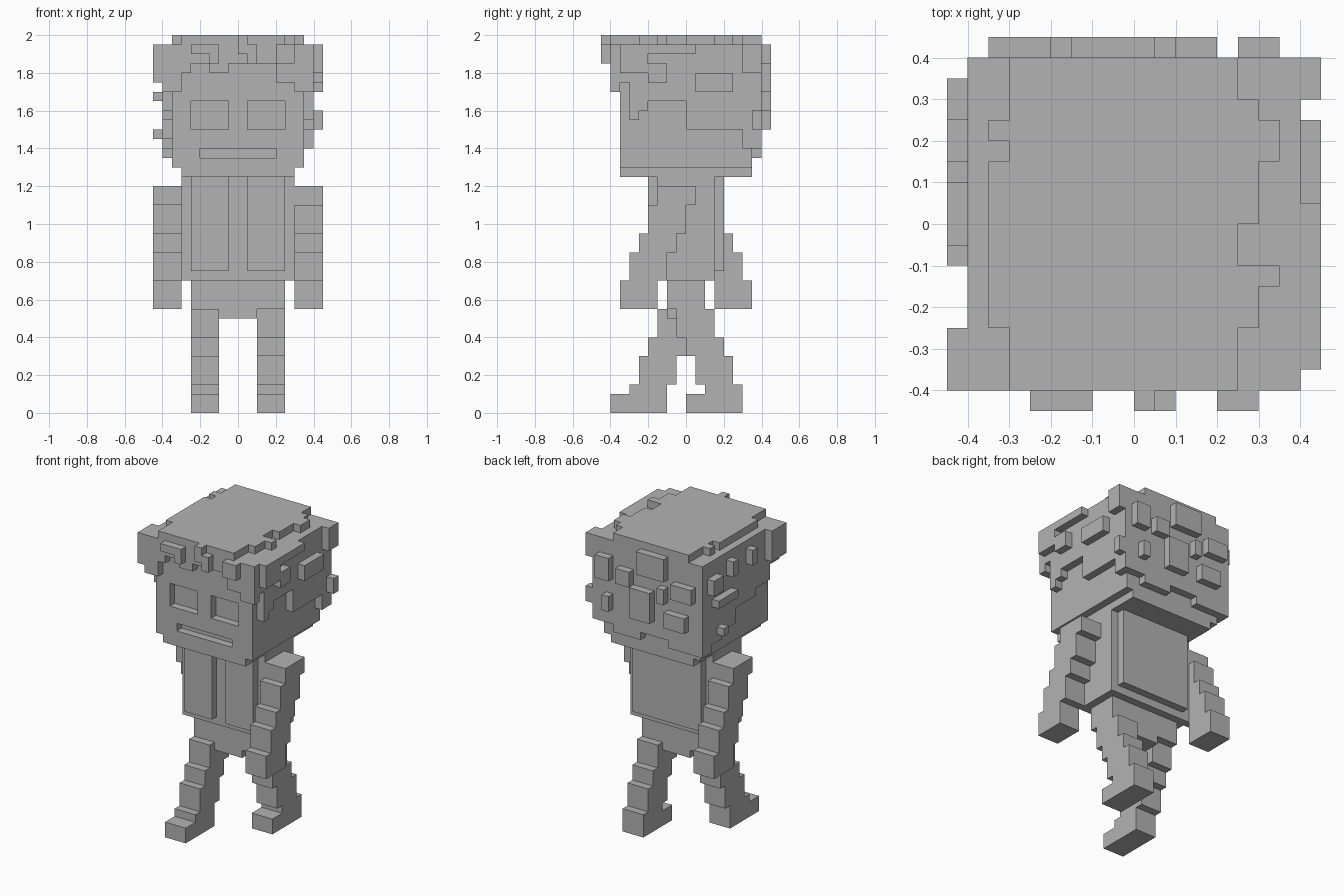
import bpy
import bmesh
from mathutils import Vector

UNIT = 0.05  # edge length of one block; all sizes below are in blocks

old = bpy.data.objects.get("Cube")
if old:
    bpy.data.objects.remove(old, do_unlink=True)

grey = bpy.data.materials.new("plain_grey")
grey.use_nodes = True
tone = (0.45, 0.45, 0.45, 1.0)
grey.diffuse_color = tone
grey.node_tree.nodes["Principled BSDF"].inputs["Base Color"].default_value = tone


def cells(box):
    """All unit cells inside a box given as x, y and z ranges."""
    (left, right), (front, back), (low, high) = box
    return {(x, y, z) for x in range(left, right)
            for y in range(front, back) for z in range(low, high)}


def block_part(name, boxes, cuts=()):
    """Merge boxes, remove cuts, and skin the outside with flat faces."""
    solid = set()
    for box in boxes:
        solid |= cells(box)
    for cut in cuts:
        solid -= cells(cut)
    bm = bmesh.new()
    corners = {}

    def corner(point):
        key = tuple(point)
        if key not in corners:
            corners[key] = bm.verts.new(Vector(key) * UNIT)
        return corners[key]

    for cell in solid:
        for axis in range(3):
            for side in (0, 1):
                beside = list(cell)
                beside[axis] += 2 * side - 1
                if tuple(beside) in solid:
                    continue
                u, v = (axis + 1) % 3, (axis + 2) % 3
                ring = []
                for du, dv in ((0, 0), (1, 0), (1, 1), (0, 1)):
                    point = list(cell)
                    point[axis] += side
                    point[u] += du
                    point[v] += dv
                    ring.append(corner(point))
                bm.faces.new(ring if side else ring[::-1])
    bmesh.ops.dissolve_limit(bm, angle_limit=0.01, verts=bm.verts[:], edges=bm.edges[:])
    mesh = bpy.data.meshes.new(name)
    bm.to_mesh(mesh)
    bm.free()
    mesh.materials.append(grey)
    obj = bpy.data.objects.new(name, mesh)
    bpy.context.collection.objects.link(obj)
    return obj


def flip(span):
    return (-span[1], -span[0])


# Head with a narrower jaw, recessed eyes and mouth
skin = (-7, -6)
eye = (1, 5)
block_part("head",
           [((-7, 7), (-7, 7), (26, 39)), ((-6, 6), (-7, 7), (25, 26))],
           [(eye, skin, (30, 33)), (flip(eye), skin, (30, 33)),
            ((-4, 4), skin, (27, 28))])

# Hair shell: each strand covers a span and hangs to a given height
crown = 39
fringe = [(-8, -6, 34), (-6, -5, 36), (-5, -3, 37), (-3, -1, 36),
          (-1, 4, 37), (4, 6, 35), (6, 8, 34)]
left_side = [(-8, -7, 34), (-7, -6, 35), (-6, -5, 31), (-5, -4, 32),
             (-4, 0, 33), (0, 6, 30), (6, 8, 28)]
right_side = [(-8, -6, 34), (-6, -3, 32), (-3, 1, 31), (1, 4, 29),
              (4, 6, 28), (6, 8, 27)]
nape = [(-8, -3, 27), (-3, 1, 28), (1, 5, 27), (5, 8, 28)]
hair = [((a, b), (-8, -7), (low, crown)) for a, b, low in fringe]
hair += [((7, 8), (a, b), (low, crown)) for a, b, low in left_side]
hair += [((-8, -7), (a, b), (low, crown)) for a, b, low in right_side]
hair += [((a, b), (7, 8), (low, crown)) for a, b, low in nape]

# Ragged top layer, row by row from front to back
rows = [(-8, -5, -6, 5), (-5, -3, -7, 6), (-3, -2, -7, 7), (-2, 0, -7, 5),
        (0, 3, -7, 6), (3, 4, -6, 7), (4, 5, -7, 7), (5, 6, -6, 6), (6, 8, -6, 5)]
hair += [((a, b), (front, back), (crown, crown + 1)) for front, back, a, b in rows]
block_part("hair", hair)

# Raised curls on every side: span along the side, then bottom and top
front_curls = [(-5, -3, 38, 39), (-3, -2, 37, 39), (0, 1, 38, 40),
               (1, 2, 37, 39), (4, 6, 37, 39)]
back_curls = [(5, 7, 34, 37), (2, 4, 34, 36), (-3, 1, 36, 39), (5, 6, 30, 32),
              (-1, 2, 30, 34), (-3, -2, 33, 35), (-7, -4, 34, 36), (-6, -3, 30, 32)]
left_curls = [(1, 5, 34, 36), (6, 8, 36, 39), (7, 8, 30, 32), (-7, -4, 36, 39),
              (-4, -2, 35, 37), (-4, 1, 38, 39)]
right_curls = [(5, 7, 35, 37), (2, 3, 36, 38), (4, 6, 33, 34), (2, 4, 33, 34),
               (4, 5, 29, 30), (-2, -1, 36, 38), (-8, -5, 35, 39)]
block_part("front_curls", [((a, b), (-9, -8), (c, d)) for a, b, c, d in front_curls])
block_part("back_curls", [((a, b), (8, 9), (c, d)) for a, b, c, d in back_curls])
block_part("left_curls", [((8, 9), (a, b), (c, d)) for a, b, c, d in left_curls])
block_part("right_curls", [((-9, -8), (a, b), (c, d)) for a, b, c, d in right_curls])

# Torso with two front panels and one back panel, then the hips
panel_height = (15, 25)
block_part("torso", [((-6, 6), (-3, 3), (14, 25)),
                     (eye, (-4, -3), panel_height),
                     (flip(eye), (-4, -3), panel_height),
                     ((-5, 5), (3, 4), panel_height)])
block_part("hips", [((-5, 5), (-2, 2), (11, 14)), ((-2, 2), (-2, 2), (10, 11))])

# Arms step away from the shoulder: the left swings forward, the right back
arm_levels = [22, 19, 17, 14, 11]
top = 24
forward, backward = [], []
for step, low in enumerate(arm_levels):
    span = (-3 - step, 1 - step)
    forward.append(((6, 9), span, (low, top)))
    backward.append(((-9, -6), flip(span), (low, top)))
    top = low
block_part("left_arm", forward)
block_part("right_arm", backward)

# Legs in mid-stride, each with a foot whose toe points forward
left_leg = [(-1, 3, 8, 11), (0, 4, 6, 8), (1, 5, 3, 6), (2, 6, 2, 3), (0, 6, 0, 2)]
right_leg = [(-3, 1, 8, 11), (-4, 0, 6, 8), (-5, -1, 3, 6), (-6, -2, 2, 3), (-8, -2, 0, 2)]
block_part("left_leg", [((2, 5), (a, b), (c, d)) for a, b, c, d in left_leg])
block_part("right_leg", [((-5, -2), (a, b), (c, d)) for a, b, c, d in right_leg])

────

Without the images, print all of the lines above exactly.

import bpy
import bmesh
from mathutils import Vector

UNIT = 0.05  # edge length of one block; all sizes below are in blocks

old = bpy.data.objects.get("Cube")
if old:
    bpy.data.objects.remove(old, do_unlink=True)

grey = bpy.data.materials.new("plain_grey")
grey.use_nodes = True
tone = (0.45, 0.45, 0.45, 1.0)
grey.diffuse_color = tone
grey.node_tree.nodes["Principled BSDF"].inputs["Base Color"].default_value = tone


def cells(box):
    """All unit cells inside a box given as x, y and z ranges."""
    (left, right), (front, back), (low, high) = box
    return {(x, y, z) for x in range(left, right)
            for y in range(front, back) for z in range(low, high)}


def block_part(name, boxes, cuts=()):
    """Merge boxes, remove cuts, and skin the outside with flat faces."""
    solid = set()
    for box in boxes:
        solid |= cells(box)
    for cut in cuts:
        solid -= cells(cut)
    bm = bmesh.new()
    corners = {}

    def corner(point):
        key = tuple(point)
        if key not in corners:
            corners[key] = bm.verts.new(Vector(key) * UNIT)
        return corners[key]

    for cell in solid:
        for axis in range(3):
            for side in (0, 1):
                beside = list(cell)
                beside[axis] += 2 * side - 1
                if tuple(beside) in solid:
                    continue
                u, v = (axis + 1) % 3, (axis + 2) % 3
                ring = []
                for du, dv in ((0, 0), (1, 0), (1, 1), (0, 1)):
                    point = list(cell)
                    point[axis] += side
                    point[u] += du
                    point[v] += dv
                    ring.append(corner(point))
                bm.faces.new(ring if side else ring[::-1])
    bmesh.ops.dissolve_limit(bm, angle_limit=0.01, verts=bm.verts[:], edges=bm.edges[:])
    mesh = bpy.data.meshes.new(name)
    bm.to_mesh(mesh)
    bm.free()
    mesh.materials.append(grey)
    obj = bpy.data.objects.new(name, mesh)
    bpy.context.collection.objects.link(obj)
    return obj


def flip(span):
    return (-span[1], -span[0])


# Head with a narrower jaw, recessed eyes and mouth
skin = (-7, -6)
eye = (1, 5)
block_part("head",
           [((-7, 7), (-7, 7), (26, 39)), ((-6, 6), (-7, 7), (25, 26))],
           [(eye, skin, (30, 33)), (flip(eye), skin, (30, 33)),
            ((-4, 4), skin, (27, 28))])

# Hair shell: each strand covers a span and hangs to a given height
crown = 39
fringe = [(-8, -6, 34), (-6, -5, 36), (-5, -3, 37), (-3, -1, 36),
          (-1, 4, 37), (4, 6, 35), (6, 8, 34)]
left_side = [(-8, -7, 34), (-7, -6, 35), (-6, -5, 31), (-5, -4, 32),
             (-4, 0, 33), (0, 6, 30), (6, 8, 28)]
right_side = [(-8, -6, 34), (-6, -3, 32), (-3, 1, 31), (1, 4, 29),
              (4, 6, 28), (6, 8, 27)]
nape = [(-8, -3, 27), (-3, 1, 28), (1, 5, 27), (5, 8, 28)]
hair = [((a, b), (-8, -7), (low, crown)) for a, b, low in fringe]
hair += [((7, 8), (a, b), (low, crown)) for a, b, low in left_side]
hair += [((-8, -7), (a, b), (low, crown)) for a, b, low in right_side]
hair += [((a, b), (7, 8), (low, crown)) for a, b, low in nape]

# Ragged top layer, row by row from front to back
rows = [(-8, -5, -6, 5), (-5, -3, -7, 6), (-3, -2, -7, 7), (-2, 0, -7, 5),
        (0, 3, -7, 6), (3, 4, -6, 7), (4, 5, -7, 7), (5, 6, -6, 6), (6, 8, -6, 5)]
hair += [((a, b), (front, back), (crown, crown + 1)) for front, back, a, b in rows]
block_part("hair", hair)

# Raised curls on every side: span along the side, then bottom and top
front_curls = [(-5, -3, 38, 39), (-3, -2, 37, 39), (0, 1, 38, 40),
               (1, 2, 37, 39), (4, 6, 37, 39)]
back_curls = [(5, 7, 34, 37), (2, 4, 34, 36), (-3, 1, 36, 39), (5, 6, 30, 32),
              (-1, 2, 30, 34), (-3, -2, 33, 35), (-7, -4, 34, 36), (-6, -3, 30, 32)]
left_curls = [(1, 5, 34, 36), (6, 8, 36, 39), (7, 8, 30, 32), (-7, -4, 36, 39),
              (-4, -2, 35, 37), (-4, 1, 38, 39)]
right_curls = [(5, 7, 35, 37), (2, 3, 36, 38), (4, 6, 33, 34), (2, 4, 33, 34),
               (4, 5, 29, 30), (-2, -1, 36, 38), (-8, -5, 35, 39)]
block_part("front_curls", [((a, b), (-9, -8), (c, d)) for a, b, c, d in front_curls])
block_part("back_curls", [((a, b), (8, 9), (c, d)) for a, b, c, d in back_curls])
block_part("left_curls", [((8, 9), (a, b), (c, d)) for a, b, c, d in left_curls])
block_part("right_curls", [((-9, -8), (a, b), (c, d)) for a, b, c, d in right_curls])

# Torso with two front panels and one back panel, then the hips
panel_height = (15, 25)
block_part("torso", [((-6, 6), (-3, 3), (14, 25)),
                     (eye, (-4, -3), panel_height),
                     (flip(eye), (-4, -3), panel_height),
                     ((-5, 5), (3, 4), panel_height)])
block_part("hips", [((-5, 5), (-2, 2), (11, 14)), ((-2, 2), (-2, 2), (10, 11))])

# Arms step away from the shoulder: the left swings forward, the right back
arm_levels = [22, 19, 17, 14, 11]
top = 24
forward, backward = [], []
for step, low in enumerate(arm_levels):
    span = (-3 - step, 1 - step)
    forward.append(((6, 9), span, (low, top)))
    backward.append(((-9, -6), flip(span), (low, top)))
    top = low
block_part("left_arm", forward)
block_part("right_arm", backward)

# Legs in mid-stride, each with a foot whose toe points forward
left_leg = [(-1, 3, 8, 11), (0, 4, 6, 8), (1, 5, 3, 6), (2, 6, 2, 3), (0, 6, 0, 2)]
right_leg = [(-3, 1, 8, 11), (-4, 0, 6, 8), (-5, -1, 3, 6), (-6, -2, 2, 3), (-8, -2, 0, 2)]
block_part("left_leg", [((2, 5), (a, b), (c, d)) for a, b, c, d in left_leg])
block_part("right_leg", [((-5, -2), (a, b), (c, d)) for a, b, c, d in right_leg])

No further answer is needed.